[Opening EXTRACTED ENTRIES section]

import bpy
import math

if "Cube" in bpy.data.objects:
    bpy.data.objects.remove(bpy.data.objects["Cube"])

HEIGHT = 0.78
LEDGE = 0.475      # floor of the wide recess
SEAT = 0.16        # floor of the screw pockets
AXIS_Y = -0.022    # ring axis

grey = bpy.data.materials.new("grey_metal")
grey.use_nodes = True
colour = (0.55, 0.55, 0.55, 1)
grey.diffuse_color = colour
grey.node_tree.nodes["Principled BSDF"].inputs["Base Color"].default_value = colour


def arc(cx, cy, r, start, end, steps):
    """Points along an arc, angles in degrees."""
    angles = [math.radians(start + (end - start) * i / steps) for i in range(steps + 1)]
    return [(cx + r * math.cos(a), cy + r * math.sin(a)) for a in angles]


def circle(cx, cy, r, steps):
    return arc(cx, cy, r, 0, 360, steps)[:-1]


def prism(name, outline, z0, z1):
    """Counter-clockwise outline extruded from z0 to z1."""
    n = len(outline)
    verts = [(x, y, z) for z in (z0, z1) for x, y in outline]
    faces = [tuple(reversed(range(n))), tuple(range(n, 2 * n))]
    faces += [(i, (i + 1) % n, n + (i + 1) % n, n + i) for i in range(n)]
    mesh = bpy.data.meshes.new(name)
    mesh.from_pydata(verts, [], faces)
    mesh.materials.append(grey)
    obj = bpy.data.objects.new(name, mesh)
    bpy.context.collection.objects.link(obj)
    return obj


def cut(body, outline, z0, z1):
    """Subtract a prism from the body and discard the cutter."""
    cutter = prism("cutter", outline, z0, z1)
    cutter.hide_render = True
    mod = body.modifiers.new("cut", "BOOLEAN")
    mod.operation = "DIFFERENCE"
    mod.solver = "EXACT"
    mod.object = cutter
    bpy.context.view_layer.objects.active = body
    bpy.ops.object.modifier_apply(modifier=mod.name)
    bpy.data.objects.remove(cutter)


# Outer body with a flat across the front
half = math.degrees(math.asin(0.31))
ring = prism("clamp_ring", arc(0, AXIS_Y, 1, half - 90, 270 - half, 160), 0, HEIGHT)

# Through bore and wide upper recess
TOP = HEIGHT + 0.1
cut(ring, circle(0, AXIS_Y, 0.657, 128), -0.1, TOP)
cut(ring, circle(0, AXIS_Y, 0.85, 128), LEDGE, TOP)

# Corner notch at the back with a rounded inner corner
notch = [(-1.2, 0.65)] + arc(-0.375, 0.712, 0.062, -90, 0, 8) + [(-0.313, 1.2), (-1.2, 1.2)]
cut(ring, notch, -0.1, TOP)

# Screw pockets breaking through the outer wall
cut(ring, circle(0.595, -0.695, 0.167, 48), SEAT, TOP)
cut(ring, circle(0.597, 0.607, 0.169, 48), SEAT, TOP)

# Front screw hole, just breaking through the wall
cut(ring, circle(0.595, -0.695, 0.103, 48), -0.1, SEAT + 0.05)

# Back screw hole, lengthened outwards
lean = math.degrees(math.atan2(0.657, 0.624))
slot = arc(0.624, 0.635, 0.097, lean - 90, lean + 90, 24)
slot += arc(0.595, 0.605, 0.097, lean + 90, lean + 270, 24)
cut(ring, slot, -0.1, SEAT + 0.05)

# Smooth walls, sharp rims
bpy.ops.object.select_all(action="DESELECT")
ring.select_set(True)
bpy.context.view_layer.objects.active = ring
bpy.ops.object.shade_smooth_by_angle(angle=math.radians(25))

[Closing EXTRACTED ENTRIES section]

EXERCISE AIM:
Please copy exactly the lines from the first line of the records above through the line containing "mesh.materials.append(grey)", including both, and nothing more.

OUTPUT OF THE TASK:
import bpy
import math

if "Cube" in bpy.data.objects:
    bpy.data.objects.remove(bpy.data.objects["Cube"])

HEIGHT = 0.78
LEDGE = 0.475      # floor of the wide recess
SEAT = 0.16        # floor of the screw pockets
AXIS_Y = -0.022    # ring axis

grey = bpy.data.materials.new("grey_metal")
grey.use_nodes = True
colour = (0.55, 0.55, 0.55, 1)
grey.diffuse_color = colour
grey.node_tree.nodes["Principled BSDF"].inputs["Base Color"].default_value = colour


def arc(cx, cy, r, start, end, steps):
    """Points along an arc, angles in degrees."""
    angles = [math.radians(start + (end - start) * i / steps) for i in range(steps + 1)]
    return [(cx + r * math.cos(a), cy + r * math.sin(a)) for a in angles]


def circle(cx, cy, r, steps):
    return arc(cx, cy, r, 0, 360, steps)[:-1]


def prism(name, outline, z0, z1):
    """Counter-clockwise outline extruded from z0 to z1."""
    n = len(outline)
    verts = [(x, y, z) for z in (z0, z1) for x, y in outline]
    faces = [tuple(reversed(range(n))), tuple(range(n, 2 * n))]
    faces += [(i, (i + 1) % n, n + (i + 1) % n, n + i) for i in range(n)]
    mesh = bpy.data.meshes.new(name)
    mesh.from_pydata(verts, [], faces)
    mesh.materials.append(grey)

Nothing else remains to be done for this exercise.